View Full Version : Slides v Rollers

21-10-2014, 10:43 PM
Hi All

I am thinking of building a 3Axis CNC mill.

I have been looking online at what others have done and I see a lot of people using rollers on the axis motion. However, all "real" machine tools that I have worked with have used sliding steel-on-oil-on-steel surfaces. No wheels or rollers just flat surface on flat surface or v on v. Do I have the wrong impression of the professional stuff or is there a reason that home brewers do it differently?



22-10-2014, 07:57 AM
Many reasons, some for expediency, some related to usage.

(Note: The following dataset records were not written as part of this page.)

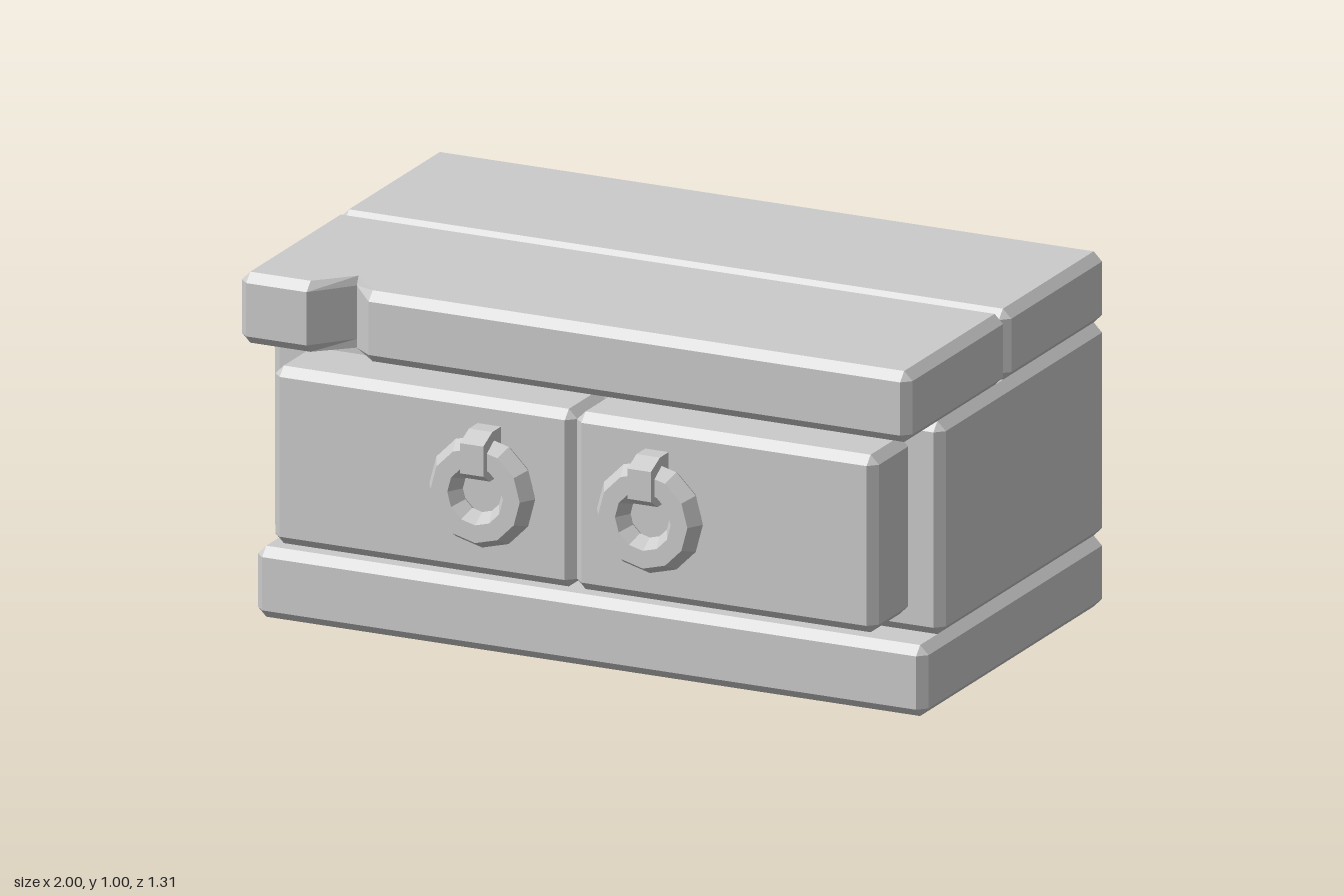
import * as THREE from 'three';

const BEVEL = 0.025;
const material = new THREE.MeshStandardMaterial({ color: 0xcccccc, flatShading: true, side: THREE.DoubleSide });

// Chamfered cross-section in the y/z plane, listed from the top front edge round to the back.
function profile(y0, y1, z0, z1, c = BEVEL) {
  return [
    [y1, z1 - c], [y1 - c, z1], [y0 + c, z1], [y0, z1 - c],
    [y0, z0 + c], [y0 + c, z0], [y1 - c, z0], [y1, z0 + c],
  ];
}

// Inset end face whose corners match the chamfered cross-section.
function endProfile(y0, y1, z0, z1, c = BEVEL) {
  const t = y1 - c, b = y0 + c, f = z1 - c, k = z0 + c;
  return [[t, f], [t, f], [b, f], [b, f], [b, k], [b, k], [t, k], [t, k]];
}

// Skin a row of cross-sections placed along x and close both ends.
function loftX(sections) {
  const n = sections[0].points.length;
  const positions = [];
  const index = [];
  for (const s of sections) for (const [y, z] of s.points) positions.push(s.x, y, z);
  for (let i = 0; i < sections.length - 1; i++) {
    for (let j = 0; j < n; j++) {
      const k = (j + 1) % n;
      const a = i * n + j, b = i * n + k, c = b + n, d = a + n;
      index.push(a, b, d, b, c, d);
    }
  }
  const last = (sections.length - 1) * n;
  for (let j = 1; j < n - 1; j++) {
    index.push(0, j + 1, j);
    index.push(last, last + j, last + j + 1);
  }
  const g = new THREE.BufferGeometry();
  g.setAttribute('position', new THREE.Float32BufferAttribute(positions, 3));
  g.setIndex(index);
  const flat = g.toNonIndexed();
  flat.computeVertexNormals();
  return flat;
}

// Chamfered block; extra sections may be slipped in along its length.
function block(x0, x1, y0, y1, z0, z1, extra = []) {
  const full = profile(y0, y1, z0, z1);
  const end = endProfile(y0, y1, z0, z1);
  return loftX([
    { x: x0, points: end },
    { x: x0 + BEVEL, points: full },
    ...extra,
    { x: x1 - BEVEL, points: full },
    { x: x1, points: end },
  ]);
}

export function createModel() {
  const model = new THREE.Group();
  const add = (name, geometry, parent = model) => {
    const mesh = new THREE.Mesh(geometry, material);
    mesh.name = name;
    parent.add(mesh);
    return mesh;
  };

  // Plinth and cabinet
  add('base', block(-1, 1, 0, 0.2, -0.655, 0.45));
  add('cabinetBody', block(-1, 1, 0.2, 0.8, -0.655, 0.345));

  // Two top planks, the front one with a V-shaped chip in its edge
  add('backTopPlank', block(-1, 1, 0.8, 1, -0.655, -0.053));
  const front = [0.8, 1, -0.053, 0.547];
  const chipRoot = profile(...front).map(([y, z]) => [y, z > 0.4 ? (y > 0.99 ? 0.425 : 0.435) : z]);
  add('frontTopPlank', block(-1, 1, ...front, [
    { x: -0.795, points: profile(...front) },
    { x: -0.7, points: chipRoot },
    { x: -0.61, points: profile(...front) },
  ]));

  // Bracket outline in the z/y plane
  const bracketShape = new THREE.Shape([
    [0.54, 0.68], [0.6, 0.68], [0.655, 0.655], [0.655, 0.57], [0.615, 0.545], [0.54, 0.545],
  ].map(([z, y]) => new THREE.Vector2(z, y)));
  const bracketGeometry = new THREE.ExtrudeGeometry(bracketShape, { depth: 0.07, bevelEnabled: false });
  bracketGeometry.translate(0, 0, -0.035).rotateY(-Math.PI / 2);
  const ringGeometry = new THREE.TorusGeometry(0.108, 0.05, 6, 12);

  // Drawers with ring pulls
  for (const side of [-1, 1]) {
    const label = side < 0 ? 'right' : 'left';
    const drawer = new THREE.Group();
    drawer.name = label + 'Drawer';
    model.add(drawer);
    const [x0, x1] = side < 0 ? [-0.9, 0] : [0, 0.9];
    add(label + 'DrawerFront', block(x0, x1, 0.25, 0.75, 0.3, 0.547), drawer);
    add(label + 'RingPull', ringGeometry, drawer).position.set(side * 0.25, 0.505, 0.59);
    add(label + 'RingBracket', bracketGeometry, drawer).position.x = side * 0.25;
  }
  return model;
}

You say 'mill' so I'm assuming a small (relatively) moving table in X & Y. At those sizes, and if you have the means to create, classic dovetail/gib arrangements work, but need far more torque from motors to overcome stiction.

For home build, and for larger machines, linear bearings, particularly profiled rails, are far easier to use and their low friction allows for much higher feed rates with smaller motors. Often these machines will be designed to cut wood as well as alloy. Sawdust and oiled steel/steel dovetails don't play together well.

I think you'll find many very large commercial HSM machines use rails as well these days.

22-10-2014, 09:43 AM
One advantage of a linear guide system with sliding contact (e.g. dovetails) is that you get large areas in contact with an oil layer in between, which is much better for damping than bearings with point contact. But as irving said, most modern machines seem to use rails now as there's other ways to alleviate problems with resonance.

22-10-2014, 07:54 PM
It all depends on how much money you spend. Lots of top end machines still use box ways combined with turcite, as they give a sturdier setup with the natural damping of cast iron and the turcite reduces stiction compared with conventional metal on metal. The issue with linear ways is you effectively introduce a bit springy steel into the machine, however linear rails implemented correctly it's not that big an issue.

Off course linear rails have the advantages of having less stiction, require pretty much no maintenance over their life, and are far easier to replace if they do happen to wear out.